Malaysia will ask three social media and Internet companies to curb content in the interest of public safety, the communications minister said Monday.
The request is the latest attempt by Malaysia’s embattled government to quell dissent after Prime Minister Najib Razak became embroiled in controversy over big debts at state fund 1Malaysia Development Berhad (1MDB).
The Malaysian Communications and Multimedia Commission will meet Facebook, Google, and Twitter “soon to seek their cooperation to stem the increasing tide of false information and rumors”, Communications Minister Salleh Said Keruak wrote on his blog.
“The online environment is not a lawless space and action can be taken against anyone found to have breached the law, including in the online space,” he added, without elaborating.
Najib, 62, has been under pressure since reports emerged that nearly $700 million were transferred into his personal accounts. Reuters has not verified those reports.
The prime minister has denied wrongdoing and the anti-graft agency investigating the funds transferred into his accounts said the money was a “donation” and not from 1MDB.

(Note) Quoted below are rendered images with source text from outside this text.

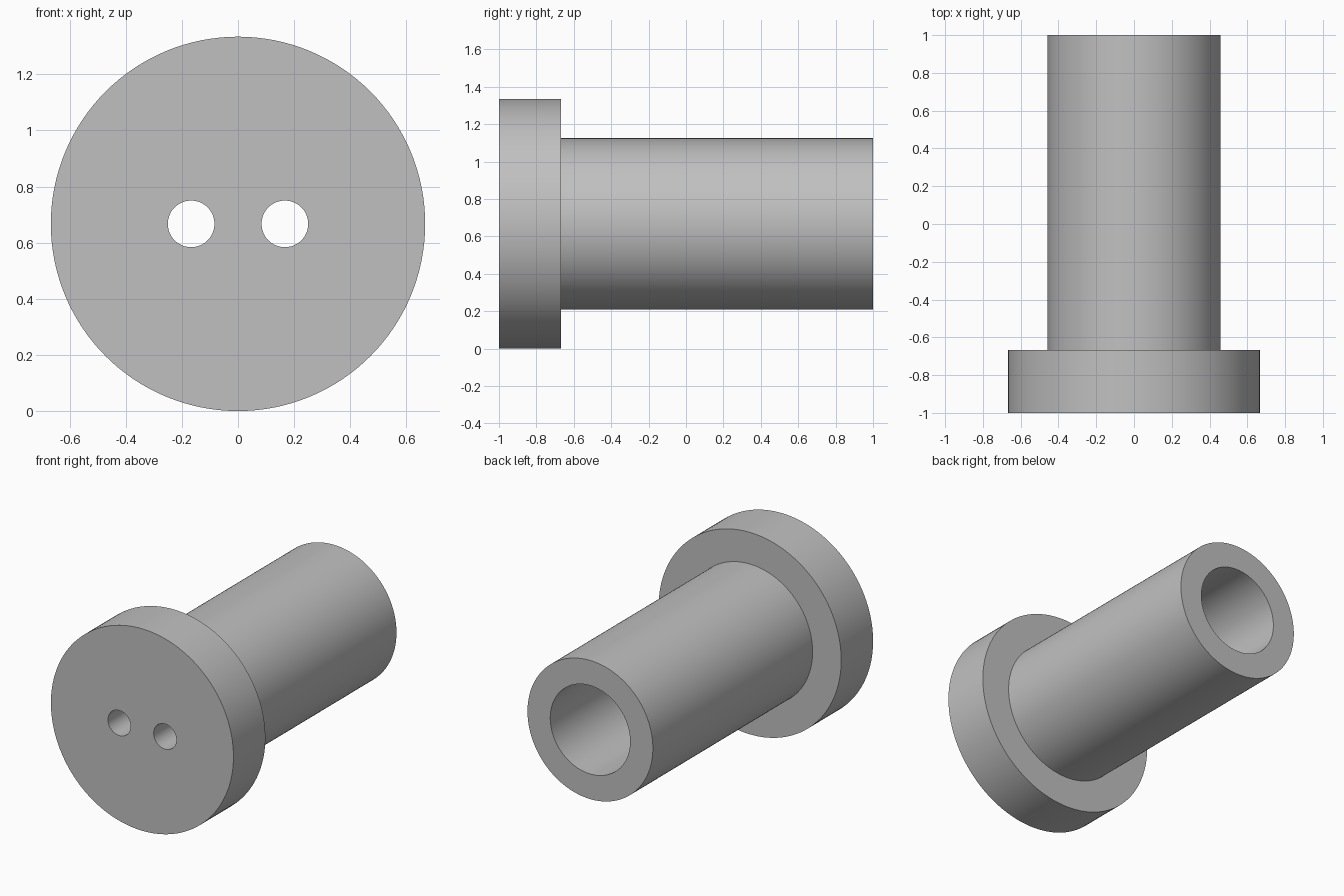
import bpy
import math
from mathutils import Matrix

if "Cube" in bpy.data.objects:
    bpy.data.objects.remove(bpy.data.objects["Cube"], do_unlink=True)

AXIS_Z = 0.667          # height of the long axis
HEAD_R, SHAFT_R, BORE_R, PIN_R = 0.667, 0.458, 0.292, 0.083
FRONT, SHOULDER, BACK = -1.0, -0.667, 1.0
SIDES = 128

grey = bpy.data.materials.new("plain grey")
grey.use_nodes = True
colour = (0.53, 0.53, 0.53, 1.0)
grey.diffuse_color = colour
grey.node_tree.nodes["Principled BSDF"].inputs["Base Color"].default_value = colour


def revolve(name, profile):
    """Closed solid of revolution about the y axis from (radius, y) points."""
    verts, faces = [], []
    for r, y in profile:
        for i in range(SIDES):
            a = 2 * math.pi * i / SIDES
            verts.append((r * math.cos(a), y, AXIS_Z + r * math.sin(a)))
    for k in range(len(profile) - 1):
        for i in range(SIDES):
            j = (i + 1) % SIDES
            faces.append((k * SIDES + i, k * SIDES + j,
                          (k + 1) * SIDES + j, (k + 1) * SIDES + i))
    # Flat caps close both ends of the profile
    last = (len(profile) - 1) * SIDES
    faces.append(tuple(reversed(range(SIDES))))
    faces.append(tuple(range(last, last + SIDES)))
    mesh = bpy.data.meshes.new(name)
    mesh.from_pydata(verts, [], faces)
    mesh.flip_normals()
    mesh.update()
    mesh.materials.append(grey)
    obj = bpy.data.objects.new(name, mesh)
    bpy.context.collection.objects.link(obj)
    return obj


# Flanged sleeve: wide head, narrower shaft, blind bore from the back
sleeve = revolve("flanged_sleeve", [
    (HEAD_R, FRONT), (HEAD_R, SHOULDER), (SHAFT_R, SHOULDER),
    (SHAFT_R, BACK), (BORE_R, BACK), (BORE_R, SHOULDER)])

# Two round holes through the head into the bore
for side, x in (("right", -0.167), ("left", 0.167)):
    cutter = revolve(side + "_hole_cutter", [(PIN_R, FRONT - 0.1), (PIN_R, SHOULDER + 0.1)])
    cutter.data.transform(Matrix.Translation((x, 0, 0)))
    cutter.hide_render = True
    cut = sleeve.modifiers.new(side + "_hole", 'BOOLEAN')
    cut.operation = 'DIFFERENCE'
    cut.solver = 'EXACT'
    cut.object = cutter
    bpy.context.view_layer.objects.active = sleeve
    bpy.ops.object.modifier_apply(modifier=cut.name)
    bpy.data.objects.remove(cutter, do_unlink=True)

# Smooth walls with crisp rims
bpy.ops.object.select_all(action='DESELECT')
sleeve.select_set(True)
bpy.context.view_layer.objects.active = sleeve
bpy.ops.object.shade_smooth_by_angle(angle=math.radians(30))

Authorities are investigating allegations of graft and financial mismanagement at 1MDB, a fund with debts of more than $11 billion. Najib chairs the fund’s advisory board.

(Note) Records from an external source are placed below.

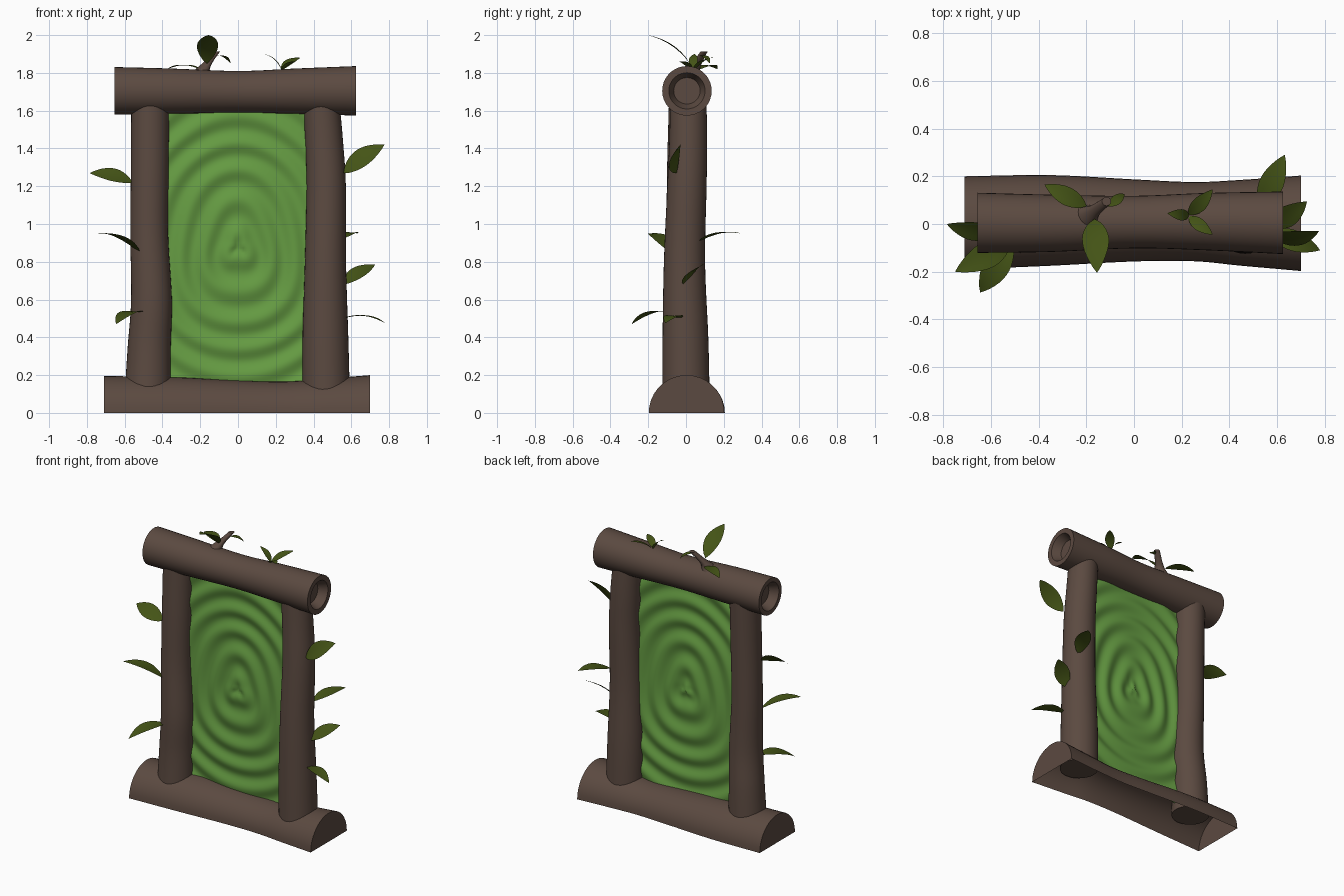
import bpy, bmesh, math
from mathutils import Vector, Matrix

if "Cube" in bpy.data.objects:
    bpy.data.objects.remove(bpy.data.objects["Cube"])


def material(name, rgb):
    m = bpy.data.materials.new(name)
    m.diffuse_color = (*rgb, 1)
    m.use_nodes = True
    m.node_tree.nodes["Principled BSDF"].inputs["Base Color"].default_value = m.diffuse_color
    return m


BARK = material("bark_brown", (0.105, 0.068, 0.052))
MOSS = material("portal_green", (0.13, 0.33, 0.055))
LEAF = material("leaf_olive", (0.058, 0.088, 0.008))


def finish(bm, name, mat, angle=40):
    me = bpy.data.meshes.new(name)
    bm.to_mesh(me)
    bm.free()
    me.materials.append(mat)
    ob = bpy.data.objects.new(name, me)
    bpy.context.collection.objects.link(ob)
    bpy.ops.object.select_all(action='DESELECT')
    ob.select_set(True)
    bpy.context.view_layer.objects.active = ob
    bpy.ops.object.shade_smooth_by_angle(angle=math.radians(angle))
    return ob


def smooth_keys(keys, steps=6):
    """Catmull-Rom interpolation of (x, y, z, radius) keys."""
    k = [Vector(p) for p in keys]
    k = [2 * k[0] - k[1]] + k + [2 * k[-1] - k[-2]]
    out = []
    for i in range(1, len(k) - 2):
        a, b, c, d = k[i - 1:i + 3]
        for s in range(steps):
            t = s / steps
            out.append(0.5 * (2 * b + (c - a) * t + (2 * a - 5 * b + 4 * c - d) * t * t
                              + (3 * b - a - 3 * c + d) * t ** 3))
    return out + [k[-2]]


def tube(name, keys, axis, recess=None, half=False, sides=36):
    """Lofted log; recess = hollow ends, half = open-bottomed half log."""
    bm = bmesh.new()
    rings = smooth_keys(keys)
    if recess:
        depth, rim, floor = recess
        first, last = rings[0], rings[-1]
        step = Vector((depth, 0, 0, 0))
        ring = lambda p, r: Vector((p[0], p[1], p[2], r))
        rings = ([ring(first + step, floor), ring(first, rim)] + rings
                 + [ring(last, rim), ring(last - step, floor)])
    count = sides // 2 + 1 if half else sides
    loops = []
    for x, y, z, r in rings:
        loop = []
        for i in range(count):
            a = 2 * math.pi * i / sides
            c, s = r * math.cos(a), r * math.sin(a)
            loop.append(bm.verts.new((x, y + c, z + s) if axis == 'X' else (x + c, y + s, z)))
        loops.append(loop)
    for l0, l1 in zip(loops, loops[1:]):
        for i in range(count - 1 if half else count):
            j = (i + 1) % count
            bm.faces.new((l0[i], l0[j], l1[j], l1[i]))
    bm.faces.new(loops[0][::-1])
    bm.faces.new(loops[-1])
    bmesh.ops.recalc_face_normals(bm, faces=bm.faces)
    return finish(bm, name, BARK)


# Logs of the frame
tube("top_log", [(-0.655, 0.005, 1.705, 0.126), (-0.35, 0.003, 1.703, 0.12),
                 (0, 0.008, 1.70, 0.11), (0.3, 0.01, 1.703, 0.12),
                 (0.625, 0.005, 1.705, 0.131)], 'X', recess=(0.06, 0.096, 0.07))
tube("base_log", [(-0.71, 0.005, 0, 0.195), (-0.35, 0.015, 0, 0.19),
                  (0, 0.015, 0, 0.172), (0.25, 0.01, 0, 0.166),
                  (0.45, 0.005, 0, 0.18), (0.70, 0.003, 0, 0.2)], 'X', half=True)
tube("left_post", [(-0.478, 0, 0.1, 0.122), (-0.47, 0, 0.35, 0.114), (-0.458, -0.01, 0.6, 0.108),
                   (-0.47, -0.005, 0.95, 0.1), (-0.467, 0, 1.3, 0.1),
                   (-0.465, 0.01, 1.66, 0.1)], 'Z')
tube("right_post", [(0.467, 0, 0.1, 0.125), (0.463, -0.003, 0.4, 0.121), (0.463, -0.008, 0.8, 0.109),
                    (0.467, 0.005, 1.2, 0.104), (0.455, 0.012, 1.45, 0.1),
                    (0.44, 0.012, 1.66, 0.096)], 'Z')
tube("branch_stub", [(-0.215, 0.02, 1.77, 0.07), (-0.19, 0.035, 1.815, 0.04),
                     (-0.16, 0.06, 1.855, 0.025), (-0.115, 0.095, 1.912, 0.019)], 'Z', sides=16)

# Rippled panel between the posts
bm = bmesh.new()
NX, NZ = 60, 110
grid = []
for i in range(NX + 1):
    col = []
    for j in range(NZ + 1):
        x = -0.42 + 0.84 * i / NX
        z = 0.15 + 1.5 * j / NZ
        dx, dz = x, (z - 0.87) / 1.25
        r = math.hypot(dx, dz) + 0.012 * math.sin(3 * math.atan2(dz, dx)) + 0.012 * math.sin(9 * z)
        y = 0.009 * math.cos(2 * math.pi * r / 0.125)
        col.append(bm.verts.new((x, y, z)))
    grid.append(col)
for i in range(NX):
    for j in range(NZ):
        bm.faces.new((grid[i][j], grid[i + 1][j], grid[i + 1][j + 1], grid[i][j + 1]))
finish(bm, "portal_panel", MOSS, 80)


def leaf(name, base, tip, width, bulge=0.02, roll=0):
    """Pointed blade arched from base to tip, rolled about its length."""
    base, tip = Vector(base), Vector(tip)
    along = tip - base
    side = along.cross(Vector((0, 0, 1))).normalized()
    side = Matrix.Rotation(math.radians(roll), 3, along.normalized()) @ side
    normal = side.cross(along).normalized()
    bm = bmesh.new()
    rows = []
    n = 12
    for i in range(n + 1):
        t = i / n
        w = 0.5 * width * max(math.sin(math.pi * t ** 0.9), 0) ** 0.85 + 0.002 * (1 - t)
        mid = base + along * t + normal * bulge * 4 * t * (1 - t)
        rows.append([bm.verts.new(mid + side * w * s + normal * 0.08 * w * abs(s))
                     for s in (-1, -0.5, 0, 0.5, 1)])
    for a, b in zip(rows, rows[1:]):
        for k in range(4):
            bm.faces.new((a[k], a[k + 1], b[k + 1], b[k]))
    bmesh.ops.remove_doubles(bm, verts=bm.verts, dist=0.0005)
    finish(bm, name, LEAF, 60)


# Leaves: base, tip, width, arch, roll
LEAVES = [
    ("left_leaf_high", (-0.56, -0.03, 1.22), (-0.785, 0.0, 1.27), 0.10, 0.02, -40),
    ("left_leaf_mid", (-0.52, -0.08, 0.85), (-0.75, -0.2, 0.95), 0.11, 0.03, 0),
    ("left_leaf_low", (-0.51, -0.07, 0.53), (-0.645, -0.287, 0.47), 0.11, 0.03, 0),
    ("right_leaf_high", (0.56, -0.05, 1.27), (0.775, -0.03, 1.42), 0.11, 0.02, 55),
    ("right_leaf_back", (0.53, 0.07, 0.91), (0.632, 0.29, 0.95), 0.10, 0.02, 0),
    ("right_leaf_mid", (0.56, -0.01, 0.68), (0.725, 0.095, 0.785), 0.10, 0.015, 25),
    ("right_leaf_low", (0.56, -0.03, 0.50), (0.78, -0.11, 0.475), 0.085, 0.025, 0),
    ("top_leaf_front", (-0.165, 0.02, 1.85), (-0.155, -0.205, 2.0), 0.11, 0.025, 0),
    ("top_leaf_left", (-0.20, 0.075, 1.82), (-0.375, 0.165, 1.82), 0.075, 0.02, 0),
    ("top_leaf_stub", (-0.11, 0.075, 1.89), (-0.04, 0.125, 1.85), 0.04, 0.015, 0),
    ("sprout_leaf_1", (0.23, 0.04, 1.815), (0.33, 0.145, 1.88), 0.06, 0.015, 10),
    ("sprout_leaf_2", (0.23, 0.035, 1.815), (0.14, 0.045, 1.90), 0.045, 0.015, 0),
    ("sprout_leaf_3", (0.23, 0.03, 1.815), (0.33, -0.045, 1.86), 0.05, 0.015, 0),
]
for spec in LEAVES:
    leaf(*spec)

The prime minister sacked his deputy and other ministers in July after they questioned him publicly about the 1MDB affair. The government has suspended two newspapers and a website that were reporting on 1MDB.
Pro-democracy activist Mandeep Singh Karpall said the government was trying to control freedom of expression by clamping down on social media where many Malaysians express political views, especially younger people.
“They’re doing it to create a climate of fear,” said Karpall, acting manager of the pro-democracy group Bersih that is organizing an anti-government rally in the capital this month.
A Google spokesman in Kuala Lumpur said the Internet giant was “always in conversation with” the Malaysian Communications and Multimedia Commission but he declined to comment on the request from the government on curbing content.
Facebook and Twitter were not immediately available for comment.